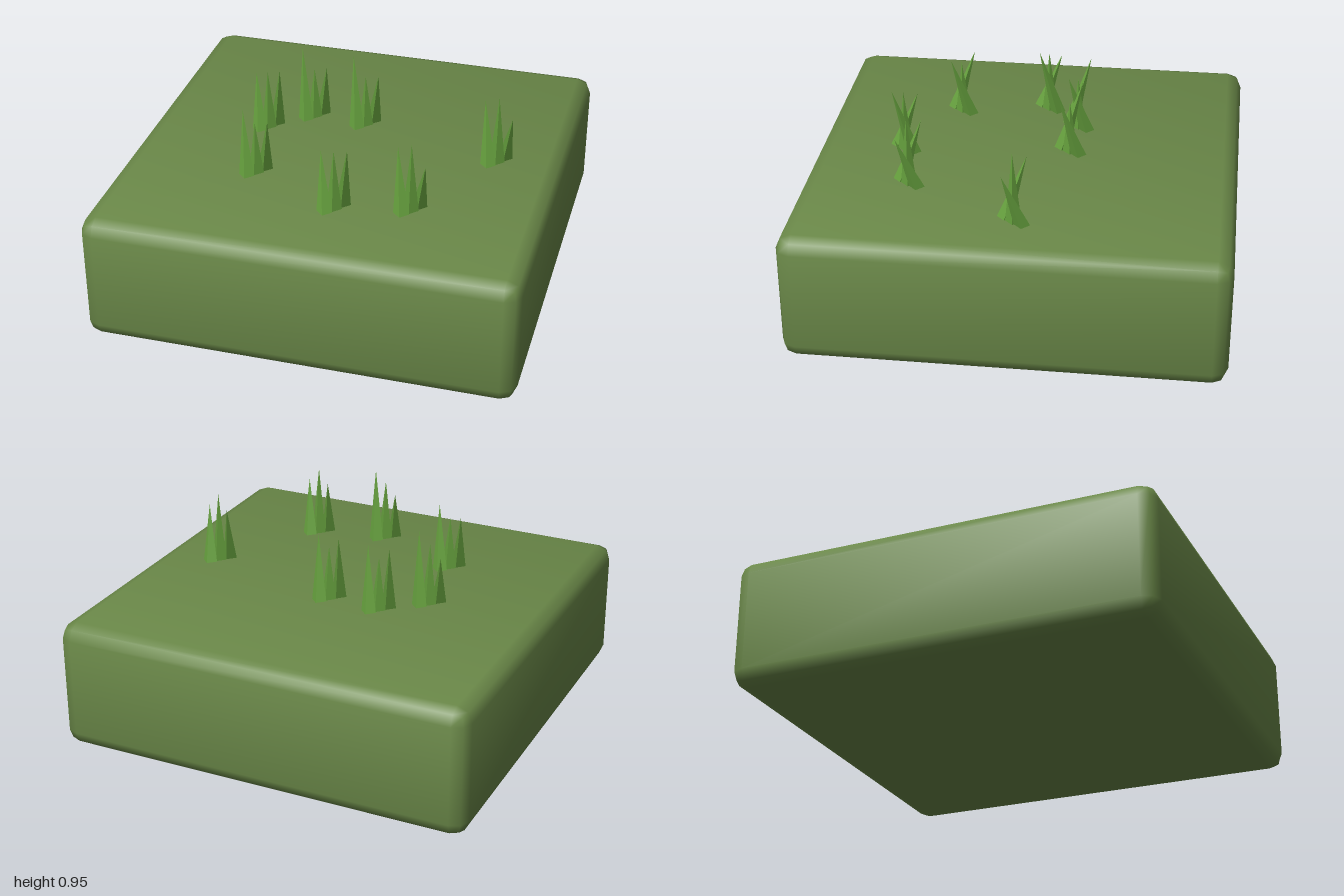
import * as THREE from 'three';
import { RoundedBoxGeometry } from 'three/addons/geometries/RoundedBoxGeometry.js';

const TOP = 0.613;

// Slab with a two-step bevel and softly spread normals
function slabGeometry() {
  const geo = new RoundedBoxGeometry(2, TOP, 2, 1, 0.07);
  const p = geo.attributes.position, n = geo.attributes.normal;
  const v = new THREE.Vector3();
  for (let i = 0; i < p.count; i++) {
    v.fromBufferAttribute(n, i);
    v.x += 0.2 * Math.sign(p.getX(i));
    v.y += 0.2 * Math.sign(p.getY(i));
    v.z += 0.2 * Math.sign(p.getZ(i));
    v.normalize();
    n.setXYZ(i, v.x, v.y, v.z);
  }
  return geo.translate(0, TOP / 2, 0);
}

// Four-sided spike whose tip leans away from its base
function bladeGeometry([bx, bz], [tx, tz], height, radius) {
  const geo = new THREE.ConeGeometry(radius, height, 4).toNonIndexed();
  geo.translate(0, height / 2, 0);
  const p = geo.attributes.position;
  for (let i = 0; i < p.count; i++) {
    const t = p.getY(i) / height;
    p.setX(i, p.getX(i) + bx + (tx - bx) * t);
    p.setZ(i, p.getZ(i) + bz + (tz - bz) * t);
  }
  geo.computeVertexNormals();
  return geo;
}

export function createModel() {
  const model = new THREE.Group();
  model.name = 'grassBlock';
  const turf = new THREE.MeshStandardMaterial({ color: 0x6a8848 });
  turf.name = 'turfGreen';
  const grass = new THREE.MeshStandardMaterial({ color: 0x659f3d });
  grass.name = 'grassGreen';
  grass.flatShading = true;

  const slab = new THREE.Mesh(slabGeometry(), turf);
  slab.name = 'groundSlab';
  model.add(slab);

  // Blades of a tuft: base and tip as [x, z] offsets; outer two cross over
  const blades = [
    { name: 'leftBlade', base: [-0.033, 0.045], tip: [-0.075, -0.05], r: 0.038 },
    { name: 'middleBlade', base: [0, 0], tip: [0, 0.005], r: 0.038 },
    { name: 'rightBlade', base: [0.028, -0.045], tip: [0.073, 0.045], r: 0.038 },
  ];
  // Tuft position x, z, then the tip height of each blade
  const tufts = [
    [-0.435, -0.06, 0.87, 0.91, 0.945],
    [-0.25, -0.22, 0.945, 0.87, 0.905],
    [0.01, -0.205, 0.945, 0.87, 0.905],
    [0.695, -0.02, 0.90, 0.95, 0.87],
    [-0.362, 0.365, 0.90, 0.87, 0.91],
    [0.072, 0.575, 0.87, 0.91, 0.945],
    [0.407, 0.5, 0.90, 0.95, 0.87],
  ];
  const sunk = 0.01;
  for (const [x, z, ...tops] of tufts) {
    const tuft = new THREE.Group();
    tuft.name = 'grassTuft';
    tuft.position.set(x, TOP - sunk, z);
    blades.forEach((b, i) => {
      const mesh = new THREE.Mesh(bladeGeometry(b.base, b.tip, tops[i] - TOP + sunk, b.r), grass);
      mesh.name = b.name;
      tuft.add(mesh);
    });
    model.add(tuft);
  }
  return model;
}
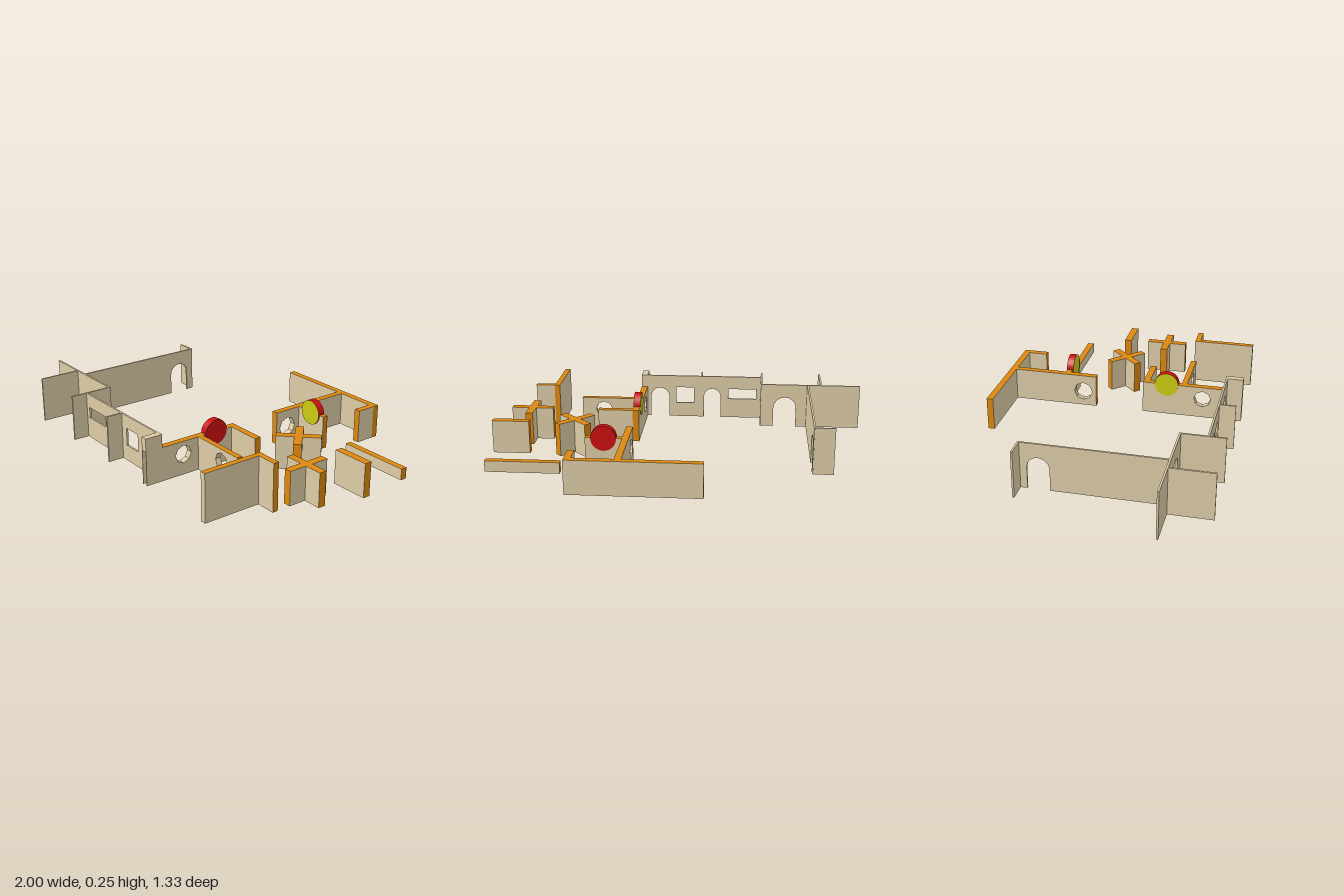
import * as THREE from 'three';

const mat = (color) => new THREE.MeshStandardMaterial({ color, flatShading: true });
const tan = mat(0xddcca6);
const orange = mat(0xdd880f);
const red = mat(0xcc0f0f);
const yellow = mat(0xcccc11);

// Openings, placed along the wall's own axis
const arch = (from, to, top) => ({ from, to, top });
const round = (at, y, r) => ({ at, y, r });
const rect = (from, to, y0, y1) => ({ from, to, y0, y1 });

// Wall elevation: arches notch the floor line, windows become holes
function elevation(start, end, h, openings) {
  const s = new THREE.Shape();
  s.moveTo(0, 0);
  for (const o of openings.filter((p) => p.top)) {
    const r = (o.to - o.from) / 2;
    s.lineTo(o.from - start, 0);
    s.lineTo(o.from - start, o.top - r);
    s.absarc(o.from - start + r, o.top - r, r, Math.PI, 0, true);
    s.lineTo(o.to - start, 0);
  }
  s.lineTo(end - start, 0);
  s.lineTo(end - start, h);
  s.lineTo(0, h);
  s.closePath();
  for (const o of openings.filter((p) => !p.top)) {
    const hole = new THREE.Path();
    if (o.r) {
      hole.absarc(o.at - start, o.y, o.r, 0, Math.PI * 2, true);
    } else {
      const a = o.from - start, b = o.to - start;
      hole.setFromPoints([[a, o.y0], [a, o.y1], [b, o.y1], [b, o.y0]].map((p) => new THREE.Vector2(...p)));
    }
    s.holes.push(hole);
  }
  return s;
}

// Wall running along x or z from start to end, between side0 and side1
function wall(name, axis, start, end, side0, side1, h, openings = [], edged = false, tanEnd = false) {
  const g = new THREE.ExtrudeGeometry(elevation(start, end, h, openings), {
    depth: side1 - side0, bevelEnabled: false, curveSegments: 4,
  });
  let material = tan;
  if (edged) {
    // Orange rim around the outline, tan faces and window reveals
    const caps = g.groups[0].count, total = g.attributes.position.count;
    g.clearGroups();
    g.addGroup(0, caps, 0);
    g.addGroup(caps, 6, 1);
    g.addGroup(caps + 6, 6, tanEnd ? 0 : 1);
    g.addGroup(caps + 12, 12, 1);
    if (total > caps + 24) g.addGroup(caps + 24, total - caps - 24, 0);
    material = [tan, orange];
  }
  const m = new THREE.Mesh(g, material);
  m.name = name;
  if (axis === 'x') {
    m.position.set(start, 0, side0);
  } else {
    m.rotation.y = -Math.PI / 2;
    m.position.set(side1, 0, start);
  }
  return m;
}

const edgedWall = (name, axis, a, b, c, d, h, openings, tanEnd) =>
  wall(name, axis, a, b, c, d, h, openings, true, tanEnd);

// Two crossing walls
function cross(name, x, z, length, thick, h, turn) {
  const g = new THREE.Group();
  g.name = name;
  for (const axis of ['x', 'z'])
    g.add(edgedWall('crossArm', axis, -length / 2, length / 2, -thick / 2, thick / 2, h));
  g.position.set(x, 0, z);
  g.rotation.y = turn;
  return g;
}

// Upright wheel with differently coloured faces
function disc(name, x, y, z, depth, faceA, faceB, alongX) {
  const m = new THREE.Mesh(new THREE.CylinderGeometry(0.066, 0.066, depth, 40), [red, faceA, faceB]);
  m.name = name;
  m.position.set(x, y, z);
  if (alongX) m.rotation.z = -Math.PI / 2;
  else m.rotation.x = Math.PI / 2;
  return m;
}

export function createModel() {
  const model = new THREE.Group();
  model.name = 'wallLayout';
  const H = 0.25, L = 0.18, t = 0.005;

  // Thin tall walls
  model.add(
    wall('sideReturn', 'x', -0.81, -0.705, -0.31 - t, -0.31 + t, H),
    wall('sideWall', 'z', -0.31, 0.43, -0.705 - t, -0.705 + t, H, [arch(-0.27, -0.155, 0.175)]),
    wall('steppedWall', 'x', -1, -0.435, 0.43 - t, 0.43 + t, H, [arch(-0.64, -0.51, 0.175)]),
    wall('frontWall', 'x', -0.44, 0.235, 0.57 - t, 0.57 + t, H, [
      rect(-0.41, -0.245, 0.115, 0.175), arch(-0.2, -0.1, 0.175),
      rect(-0.04, 0.065, 0.085, 0.18), arch(0.105, 0.215, 0.175),
    ]),
  );
  for (const [x, z] of [[-0.78, 0.43], [-0.44, 0.43], [-0.085, 0.57]])
    model.add(wall('frontFin', 'z', z, 0.66, x - t, x + t, H));

  // Hollow end pier
  const pier = new THREE.Group();
  pier.name = 'endPier';
  for (const x of [0.235, 0.267]) pier.add(wall('pierSide', 'z', 0.565, 0.66, x, x + 0.003, L));
  const lintel = new THREE.Mesh(new THREE.BoxGeometry(0.035, H - L, 0.095), tan);
  lintel.name = 'pierLintel';
  lintel.position.set(0.2525, (H + L) / 2, 0.6125);
  pier.add(lintel);
  model.add(pier);

  // Edged walls at the front
  model.add(
    edgedWall('middleWall', 'z', 0.105, 0.565, 0.235, 0.27, L, [round(0.44, 0.11, 0.047)], true),
    edgedWall('middleShortBranch', 'x', 0.27, 0.46, 0.105, 0.14, L),
    edgedWall('middleLongBranch', 'x', 0.27, 0.585, 0.32, 0.35, L, [round(0.46, 0.113, 0.047)]),
    edgedWall('tallCornerWall', 'z', 0.32, 0.66, 0.715, 0.745, H, [], true),
    edgedWall('tallCornerReturn', 'x', 0.745, 0.85, 0.32, 0.35, H),
  );

  // Edged walls at the back
  model.add(
    edgedWall('backWall', 'x', -0.165, 0.515, -0.67, -0.635, L),
    edgedWall('backReturn', 'z', -0.635, -0.53, 0.48, 0.515, L),
    edgedWall('backSpur', 'z', -0.635, -0.165, 0.235, 0.27, L, [round(-0.24, 0.085, 0.052)]),
    edgedWall('backBranch', 'x', 0.27, 0.46, -0.35, -0.32, L),
    edgedWall('lowBarrier', 'x', 0.585, 0.975, -0.405, -0.37, 0.06),
    edgedWall('freeWall', 'x', 0.8, 1, -0.125, -0.085, L),
  );

  // Crossed walls
  model.add(
    cross('diagonalCross', 0.56, -0.06, 0.23, 0.042, L, Math.PI / 4),
    cross('straightCross', 0.83, 0.132, 0.23, 0.04, L, 0),
  );

  // Wheels set into the walls
  model.add(
    disc('frontDisc', 0.2525, 0.178, 0.238, 0.039, red, yellow, true),
    disc('backDisc', 0.365, 0.178, -0.333, 0.039, yellow, red, false),
  );
  return model;
}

#####

- **ACTIVITY**: Using the listing, say how many lines include the word "rect", and add nothing else.

- **REPLY**: 3